╭─ Entries shown
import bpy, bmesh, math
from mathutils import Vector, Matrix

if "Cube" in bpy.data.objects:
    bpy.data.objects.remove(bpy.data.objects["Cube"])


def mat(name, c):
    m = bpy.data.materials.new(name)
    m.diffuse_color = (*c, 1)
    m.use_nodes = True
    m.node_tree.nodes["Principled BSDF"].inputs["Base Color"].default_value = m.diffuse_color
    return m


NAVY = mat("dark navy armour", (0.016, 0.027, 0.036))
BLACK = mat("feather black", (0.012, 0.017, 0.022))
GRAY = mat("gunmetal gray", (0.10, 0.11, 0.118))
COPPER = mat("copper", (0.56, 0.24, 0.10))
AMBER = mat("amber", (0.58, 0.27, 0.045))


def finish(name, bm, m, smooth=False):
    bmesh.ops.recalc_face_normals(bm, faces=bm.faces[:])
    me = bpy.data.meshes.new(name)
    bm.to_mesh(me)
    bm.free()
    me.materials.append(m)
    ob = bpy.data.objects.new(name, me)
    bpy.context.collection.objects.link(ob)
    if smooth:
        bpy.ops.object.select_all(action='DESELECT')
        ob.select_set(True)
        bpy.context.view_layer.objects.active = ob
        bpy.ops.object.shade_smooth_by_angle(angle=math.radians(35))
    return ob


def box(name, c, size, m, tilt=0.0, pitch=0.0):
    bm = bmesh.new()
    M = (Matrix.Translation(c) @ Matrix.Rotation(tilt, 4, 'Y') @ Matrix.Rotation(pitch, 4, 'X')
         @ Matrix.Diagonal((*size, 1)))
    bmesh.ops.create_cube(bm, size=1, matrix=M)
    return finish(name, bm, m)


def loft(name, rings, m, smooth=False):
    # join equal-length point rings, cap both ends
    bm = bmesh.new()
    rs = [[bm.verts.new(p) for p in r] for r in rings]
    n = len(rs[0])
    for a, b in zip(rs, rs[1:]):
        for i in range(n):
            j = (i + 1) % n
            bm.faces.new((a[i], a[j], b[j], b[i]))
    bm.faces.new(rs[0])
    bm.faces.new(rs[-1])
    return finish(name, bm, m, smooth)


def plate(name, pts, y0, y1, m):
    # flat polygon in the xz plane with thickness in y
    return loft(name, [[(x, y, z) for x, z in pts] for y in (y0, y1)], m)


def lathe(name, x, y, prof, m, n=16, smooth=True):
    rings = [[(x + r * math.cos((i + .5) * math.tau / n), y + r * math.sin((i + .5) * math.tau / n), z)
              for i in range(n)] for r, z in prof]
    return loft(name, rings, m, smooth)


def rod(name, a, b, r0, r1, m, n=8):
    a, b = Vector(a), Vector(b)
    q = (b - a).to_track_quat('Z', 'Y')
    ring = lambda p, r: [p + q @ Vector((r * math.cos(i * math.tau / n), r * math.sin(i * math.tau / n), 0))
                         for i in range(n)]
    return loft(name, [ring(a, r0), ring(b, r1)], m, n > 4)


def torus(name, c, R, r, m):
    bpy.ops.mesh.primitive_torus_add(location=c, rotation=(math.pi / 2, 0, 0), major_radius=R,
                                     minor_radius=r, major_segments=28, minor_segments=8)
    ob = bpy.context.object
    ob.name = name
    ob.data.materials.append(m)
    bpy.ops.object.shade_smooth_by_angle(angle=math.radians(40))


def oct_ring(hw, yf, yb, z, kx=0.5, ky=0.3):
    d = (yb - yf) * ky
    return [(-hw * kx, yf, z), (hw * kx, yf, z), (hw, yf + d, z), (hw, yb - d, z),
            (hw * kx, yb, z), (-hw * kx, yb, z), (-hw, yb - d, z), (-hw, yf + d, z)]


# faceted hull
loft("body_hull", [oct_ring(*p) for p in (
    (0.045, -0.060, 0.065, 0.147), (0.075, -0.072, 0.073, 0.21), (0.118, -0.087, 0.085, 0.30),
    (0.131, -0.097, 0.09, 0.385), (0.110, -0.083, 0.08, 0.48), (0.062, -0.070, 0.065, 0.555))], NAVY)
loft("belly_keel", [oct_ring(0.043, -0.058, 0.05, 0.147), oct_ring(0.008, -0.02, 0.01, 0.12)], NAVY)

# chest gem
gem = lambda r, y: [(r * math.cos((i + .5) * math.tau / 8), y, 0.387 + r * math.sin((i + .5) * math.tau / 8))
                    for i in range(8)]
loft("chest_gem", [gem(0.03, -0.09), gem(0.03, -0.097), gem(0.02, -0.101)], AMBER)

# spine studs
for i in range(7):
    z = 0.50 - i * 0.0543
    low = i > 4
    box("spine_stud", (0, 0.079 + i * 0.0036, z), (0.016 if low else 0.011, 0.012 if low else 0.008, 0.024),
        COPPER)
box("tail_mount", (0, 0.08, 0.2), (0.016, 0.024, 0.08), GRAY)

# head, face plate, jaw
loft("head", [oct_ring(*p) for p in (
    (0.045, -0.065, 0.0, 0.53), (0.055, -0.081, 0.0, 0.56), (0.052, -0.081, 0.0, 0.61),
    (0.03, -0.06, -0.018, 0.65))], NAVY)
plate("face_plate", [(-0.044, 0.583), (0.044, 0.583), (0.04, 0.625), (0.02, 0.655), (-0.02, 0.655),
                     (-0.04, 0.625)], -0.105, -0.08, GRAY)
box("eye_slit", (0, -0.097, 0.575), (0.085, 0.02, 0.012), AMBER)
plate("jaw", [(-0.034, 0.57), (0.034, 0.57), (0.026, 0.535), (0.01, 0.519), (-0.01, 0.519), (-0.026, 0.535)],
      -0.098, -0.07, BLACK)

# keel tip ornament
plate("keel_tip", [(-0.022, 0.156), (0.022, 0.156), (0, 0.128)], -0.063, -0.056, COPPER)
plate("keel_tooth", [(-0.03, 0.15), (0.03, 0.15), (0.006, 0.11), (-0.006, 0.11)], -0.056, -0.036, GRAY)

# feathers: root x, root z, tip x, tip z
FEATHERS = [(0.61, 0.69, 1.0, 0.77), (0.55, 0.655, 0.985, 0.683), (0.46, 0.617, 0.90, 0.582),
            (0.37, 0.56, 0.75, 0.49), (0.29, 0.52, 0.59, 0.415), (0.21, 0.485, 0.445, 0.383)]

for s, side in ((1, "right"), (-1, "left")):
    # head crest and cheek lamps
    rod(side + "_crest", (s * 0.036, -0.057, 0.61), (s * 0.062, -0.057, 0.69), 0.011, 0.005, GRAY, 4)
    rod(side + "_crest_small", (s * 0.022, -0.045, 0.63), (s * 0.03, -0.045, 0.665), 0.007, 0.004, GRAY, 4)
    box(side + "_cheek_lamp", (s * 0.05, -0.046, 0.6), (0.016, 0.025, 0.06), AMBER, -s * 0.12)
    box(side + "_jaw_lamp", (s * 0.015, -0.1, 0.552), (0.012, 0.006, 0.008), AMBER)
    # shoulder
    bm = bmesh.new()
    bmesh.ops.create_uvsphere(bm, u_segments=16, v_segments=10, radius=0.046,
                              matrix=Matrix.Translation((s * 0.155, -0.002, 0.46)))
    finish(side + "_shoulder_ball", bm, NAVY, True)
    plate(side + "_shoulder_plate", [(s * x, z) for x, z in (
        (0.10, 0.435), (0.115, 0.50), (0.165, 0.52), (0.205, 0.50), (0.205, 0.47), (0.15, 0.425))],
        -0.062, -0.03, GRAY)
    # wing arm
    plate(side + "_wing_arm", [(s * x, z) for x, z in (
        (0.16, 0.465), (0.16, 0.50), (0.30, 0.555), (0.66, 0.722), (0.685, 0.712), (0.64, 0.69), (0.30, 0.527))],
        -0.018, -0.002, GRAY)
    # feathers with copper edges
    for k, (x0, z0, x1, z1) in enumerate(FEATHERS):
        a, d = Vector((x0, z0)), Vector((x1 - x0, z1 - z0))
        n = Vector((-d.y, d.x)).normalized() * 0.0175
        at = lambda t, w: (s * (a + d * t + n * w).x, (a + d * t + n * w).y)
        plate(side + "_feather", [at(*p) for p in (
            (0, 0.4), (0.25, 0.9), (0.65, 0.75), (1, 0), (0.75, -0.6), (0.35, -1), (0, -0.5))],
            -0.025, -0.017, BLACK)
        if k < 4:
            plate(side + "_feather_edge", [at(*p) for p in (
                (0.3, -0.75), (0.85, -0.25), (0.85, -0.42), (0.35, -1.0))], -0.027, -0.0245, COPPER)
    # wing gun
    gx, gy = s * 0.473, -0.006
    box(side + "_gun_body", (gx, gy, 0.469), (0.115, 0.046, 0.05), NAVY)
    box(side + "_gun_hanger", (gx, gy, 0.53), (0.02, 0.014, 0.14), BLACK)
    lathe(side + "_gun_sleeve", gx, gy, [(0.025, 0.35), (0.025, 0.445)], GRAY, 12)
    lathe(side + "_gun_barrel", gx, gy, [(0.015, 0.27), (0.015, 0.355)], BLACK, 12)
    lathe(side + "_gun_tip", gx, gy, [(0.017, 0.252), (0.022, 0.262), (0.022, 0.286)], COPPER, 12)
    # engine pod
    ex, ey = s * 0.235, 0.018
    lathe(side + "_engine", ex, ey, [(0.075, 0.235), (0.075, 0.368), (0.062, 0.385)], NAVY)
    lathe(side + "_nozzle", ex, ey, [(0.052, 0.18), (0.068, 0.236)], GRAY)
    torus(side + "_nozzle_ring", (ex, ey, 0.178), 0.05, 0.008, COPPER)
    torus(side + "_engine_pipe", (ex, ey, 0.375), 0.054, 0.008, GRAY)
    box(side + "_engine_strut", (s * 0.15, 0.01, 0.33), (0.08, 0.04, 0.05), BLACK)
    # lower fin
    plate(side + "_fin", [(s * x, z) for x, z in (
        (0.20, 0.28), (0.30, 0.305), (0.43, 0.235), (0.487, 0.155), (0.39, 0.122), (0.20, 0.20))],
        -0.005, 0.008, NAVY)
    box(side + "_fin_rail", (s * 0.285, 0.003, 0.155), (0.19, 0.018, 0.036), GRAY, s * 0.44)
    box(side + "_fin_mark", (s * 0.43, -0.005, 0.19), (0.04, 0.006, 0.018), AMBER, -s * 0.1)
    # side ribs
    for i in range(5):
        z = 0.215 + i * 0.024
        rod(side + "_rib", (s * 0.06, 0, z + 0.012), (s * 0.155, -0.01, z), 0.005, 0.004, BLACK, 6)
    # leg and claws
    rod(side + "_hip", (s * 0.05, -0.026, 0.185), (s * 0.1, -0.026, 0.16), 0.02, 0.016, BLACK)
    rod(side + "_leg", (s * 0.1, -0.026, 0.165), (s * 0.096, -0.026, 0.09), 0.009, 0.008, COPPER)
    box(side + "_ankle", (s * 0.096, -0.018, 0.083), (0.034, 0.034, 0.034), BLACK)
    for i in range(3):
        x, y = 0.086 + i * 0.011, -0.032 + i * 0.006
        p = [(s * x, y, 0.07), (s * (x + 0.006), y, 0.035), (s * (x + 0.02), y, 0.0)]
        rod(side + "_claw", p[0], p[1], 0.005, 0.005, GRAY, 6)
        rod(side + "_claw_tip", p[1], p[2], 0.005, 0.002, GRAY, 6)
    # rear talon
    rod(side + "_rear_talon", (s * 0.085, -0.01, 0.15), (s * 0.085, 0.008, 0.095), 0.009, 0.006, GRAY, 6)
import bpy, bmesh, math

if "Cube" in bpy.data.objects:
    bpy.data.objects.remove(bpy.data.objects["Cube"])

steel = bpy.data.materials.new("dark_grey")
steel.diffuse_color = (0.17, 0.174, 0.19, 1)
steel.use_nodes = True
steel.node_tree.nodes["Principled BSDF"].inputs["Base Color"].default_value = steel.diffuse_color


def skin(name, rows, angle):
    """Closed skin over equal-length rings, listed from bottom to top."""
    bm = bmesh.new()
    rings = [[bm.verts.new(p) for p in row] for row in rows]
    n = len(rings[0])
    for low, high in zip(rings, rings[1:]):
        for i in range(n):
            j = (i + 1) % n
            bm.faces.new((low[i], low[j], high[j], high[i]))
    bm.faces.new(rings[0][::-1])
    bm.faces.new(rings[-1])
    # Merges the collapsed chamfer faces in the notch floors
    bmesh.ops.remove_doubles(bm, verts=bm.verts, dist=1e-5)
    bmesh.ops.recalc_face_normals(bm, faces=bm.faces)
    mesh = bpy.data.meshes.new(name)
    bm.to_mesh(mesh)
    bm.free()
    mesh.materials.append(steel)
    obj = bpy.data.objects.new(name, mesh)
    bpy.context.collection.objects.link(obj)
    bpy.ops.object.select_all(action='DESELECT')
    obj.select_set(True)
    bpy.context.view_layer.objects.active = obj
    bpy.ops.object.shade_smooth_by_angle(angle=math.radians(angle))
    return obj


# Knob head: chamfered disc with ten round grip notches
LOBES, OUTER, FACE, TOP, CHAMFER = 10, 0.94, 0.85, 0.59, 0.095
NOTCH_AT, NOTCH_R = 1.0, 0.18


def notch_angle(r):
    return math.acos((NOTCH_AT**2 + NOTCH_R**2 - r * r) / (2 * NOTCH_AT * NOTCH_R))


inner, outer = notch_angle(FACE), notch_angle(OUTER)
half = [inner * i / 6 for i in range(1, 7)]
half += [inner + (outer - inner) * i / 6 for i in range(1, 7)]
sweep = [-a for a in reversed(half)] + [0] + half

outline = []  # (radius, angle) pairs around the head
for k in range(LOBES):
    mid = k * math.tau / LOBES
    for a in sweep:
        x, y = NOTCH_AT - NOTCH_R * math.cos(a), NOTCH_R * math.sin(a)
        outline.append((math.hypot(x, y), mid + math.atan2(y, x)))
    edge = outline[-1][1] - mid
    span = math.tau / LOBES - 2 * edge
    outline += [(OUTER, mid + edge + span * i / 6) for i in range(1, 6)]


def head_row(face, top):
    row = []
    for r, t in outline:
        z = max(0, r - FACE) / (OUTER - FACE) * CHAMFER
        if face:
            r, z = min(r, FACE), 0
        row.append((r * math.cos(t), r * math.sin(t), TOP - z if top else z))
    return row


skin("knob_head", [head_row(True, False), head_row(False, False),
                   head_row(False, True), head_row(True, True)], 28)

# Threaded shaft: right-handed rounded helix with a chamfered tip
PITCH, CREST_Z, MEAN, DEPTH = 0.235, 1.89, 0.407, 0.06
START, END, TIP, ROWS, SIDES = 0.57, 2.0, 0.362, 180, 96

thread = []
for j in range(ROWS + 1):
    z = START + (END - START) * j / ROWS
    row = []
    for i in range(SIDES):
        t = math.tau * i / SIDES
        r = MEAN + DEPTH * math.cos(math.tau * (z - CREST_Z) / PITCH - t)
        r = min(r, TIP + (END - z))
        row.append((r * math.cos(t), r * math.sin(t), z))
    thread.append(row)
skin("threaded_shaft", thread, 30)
╰─
Your instructions -
Among the lines above, some may include the string "with"; state how many, and nothing more.

Reply to the exercise -
4